Ricco, who rides for the Saunier Duval team, burst from the pack on the final ascent with about 19 miles left in the 139-mile route from Toulouse to Bagneres-de-Bigorre. He made his move when several rivals in the pack appeared vulnerable.

"It was totally improvised," he said. "I went all out to the finish. ... I was really fast today."

Ricco also won Thursday's sixth stage in the smaller Massif Central range.

"Let's say that this is really my turf, my domain," Ricco said.

He finished ahead of two AG2R riders. Russia's Vladimir Efimkin was 1 minute, 4 seconds behind and France's Cyril Dessel was 1:17 back.

The stage took the 170 riders along seven climbs, and Ricco's speed was clear in two especially demanding ones — the 8-mile Peyresourde pass and slightly shorter Aspin pass.

Kirchen was happy to stick with his main rivals and keep the overall lead for a fourth straight day in the three-week race that ends July 27 in Paris.

The Team Columbia rider leads Australia's Cadel Evans by six seconds. Christian Vande Velde of the United States rose to third in the standings, 44 seconds behind Kirchen.
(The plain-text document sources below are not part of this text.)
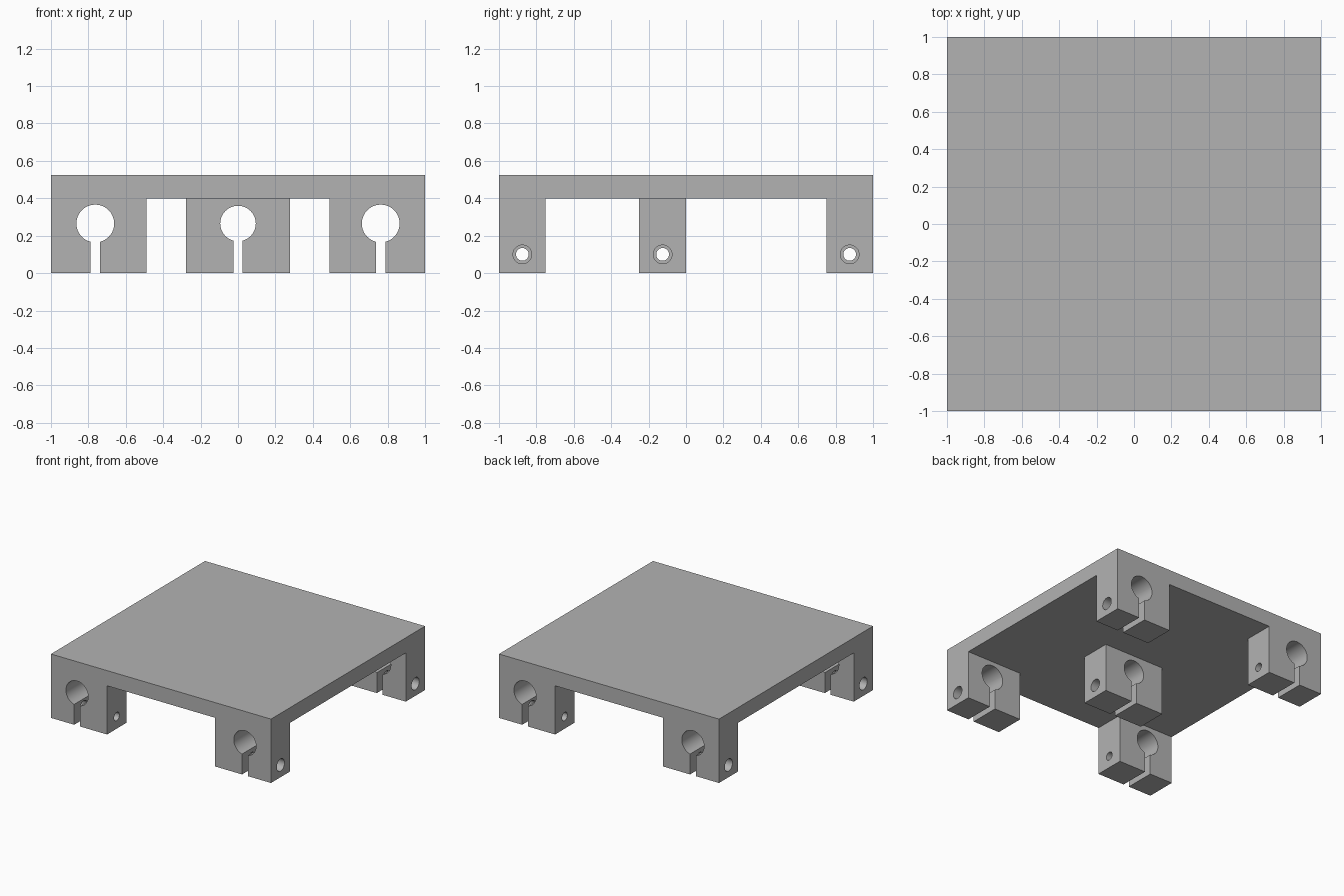
import bpy, math

cube = bpy.data.objects.get("Cube")
if cube:
    bpy.data.objects.remove(cube, do_unlink=True)

grey = bpy.data.materials.new("plain grey")
grey.use_nodes = True
colour = (0.45, 0.45, 0.45, 1)
grey.diffuse_color = colour
grey.node_tree.nodes["Principled BSDF"].inputs["Base Color"].default_value = colour

HEIGHT, UNDERSIDE = 0.525, 0.4
BORE_Z, SCREW_Z = 0.265, 0.1


def box(name, x, y, z):
    """Box from (low, high) ranges on each axis."""
    bpy.ops.mesh.primitive_cube_add(size=1, location=[sum(r) / 2 for r in (x, y, z)])
    ob = bpy.context.object
    ob.name = name
    ob.scale = [r[1] - r[0] for r in (x, y, z)]
    bpy.ops.object.transform_apply(location=True, rotation=True, scale=True)
    ob.data.materials.append(grey)
    return ob


def rod(name, centre, radius, length, axis):
    """Cylinder along the x or y axis."""
    turn = (0, math.pi / 2, 0) if axis == "x" else (math.pi / 2, 0, 0)
    bpy.ops.mesh.primitive_cylinder_add(vertices=48, radius=radius, depth=length,
                                        location=centre, rotation=turn)
    ob = bpy.context.object
    ob.name = name
    bpy.ops.object.transform_apply(location=True, rotation=True, scale=True)
    ob.data.materials.append(grey)
    return ob


def combine(target, tool, operation="DIFFERENCE"):
    """Apply a boolean and discard the tool."""
    bpy.context.view_layer.objects.active = target
    mod = target.modifiers.new("combine", "BOOLEAN")
    mod.operation, mod.object, mod.solver = operation, tool, "EXACT"
    bpy.ops.object.modifier_apply(modifier=mod.name)
    bpy.data.objects.remove(tool, do_unlink=True)


# Plate with four corner clamps left standing below it
body = box("clamp_plate", (-1, 1), (-1, 1), (0, HEIGHT))
combine(body, box("gap_between_sides", (-0.49, 0.49), (-1.2, 1.2), (-0.2, UNDERSIDE)))
combine(body, box("gap_between_ends", (-1.2, 1.2), (-0.75, 0.75), (-0.2, UNDERSIDE)))

# Middle clamp
combine(body, box("middle_clamp", (-0.277, 0.277), (-0.25, 0), (0, 0.46)), "UNION")


def cut_clamp(x, y, radius, slot, side):
    """Shaft bore, clamping slot and stepped screw hole; side is the wide end."""
    combine(body, rod("bore", (x, y, BORE_Z), radius, 0.4, "y"))
    combine(body, box("slot", (x - slot, x + slot), (y - 0.2, y + 0.2), (-0.1, BORE_Z)))
    combine(body, rod("screw_hole", (x, y, SCREW_Z), 0.034, 0.7, "x"))
    combine(body, rod("screw_clearance", (x + side * 0.175, y, SCREW_Z), 0.05, 0.35, "x"))


for side in (-1, 1):
    for end in (-1, 1):
        cut_clamp(side * 0.763, end * 0.875, 0.101, 0.026, side)
cut_clamp(0, -0.125, 0.095, 0.023, 1)

# Smooth bores, sharp edges
bpy.ops.object.select_all(action="DESELECT")
body.select_set(True)
bpy.context.view_layer.objects.active = body
bpy.ops.object.shade_smooth_by_angle(angle=math.radians(30))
Stefan Schumacher, a German who won Tuesday's individual time trial, lost ground on the last climb and fell to fourth overall, 56 seconds back. Among other expected contenders, Denis Menchov of Russia is fifth, 1:03 behind, and Spain's Alejandro Valverde is sixth, 1:12 back.

Evans crashed about halfway into the stage, apparently while negotiating a downhill curve. He bloodied his left elbow, thigh and knee. He rode alongside the car of Tour doctor Gerard Porte, who cleaned the injuries and appeared to apply a bandage near the rider's left shoulder.

Evans finished in the main pack of contenders just behind Dessel, also 1:17 back. Afterward, Evans said he was fine but wanted to be checked further.

A second day in the Pyrenees awaits riders Monday. The 97-mile course from Pau to the Hautacam ski resort features two climbs so hard they defy classification in cycling's ranking system.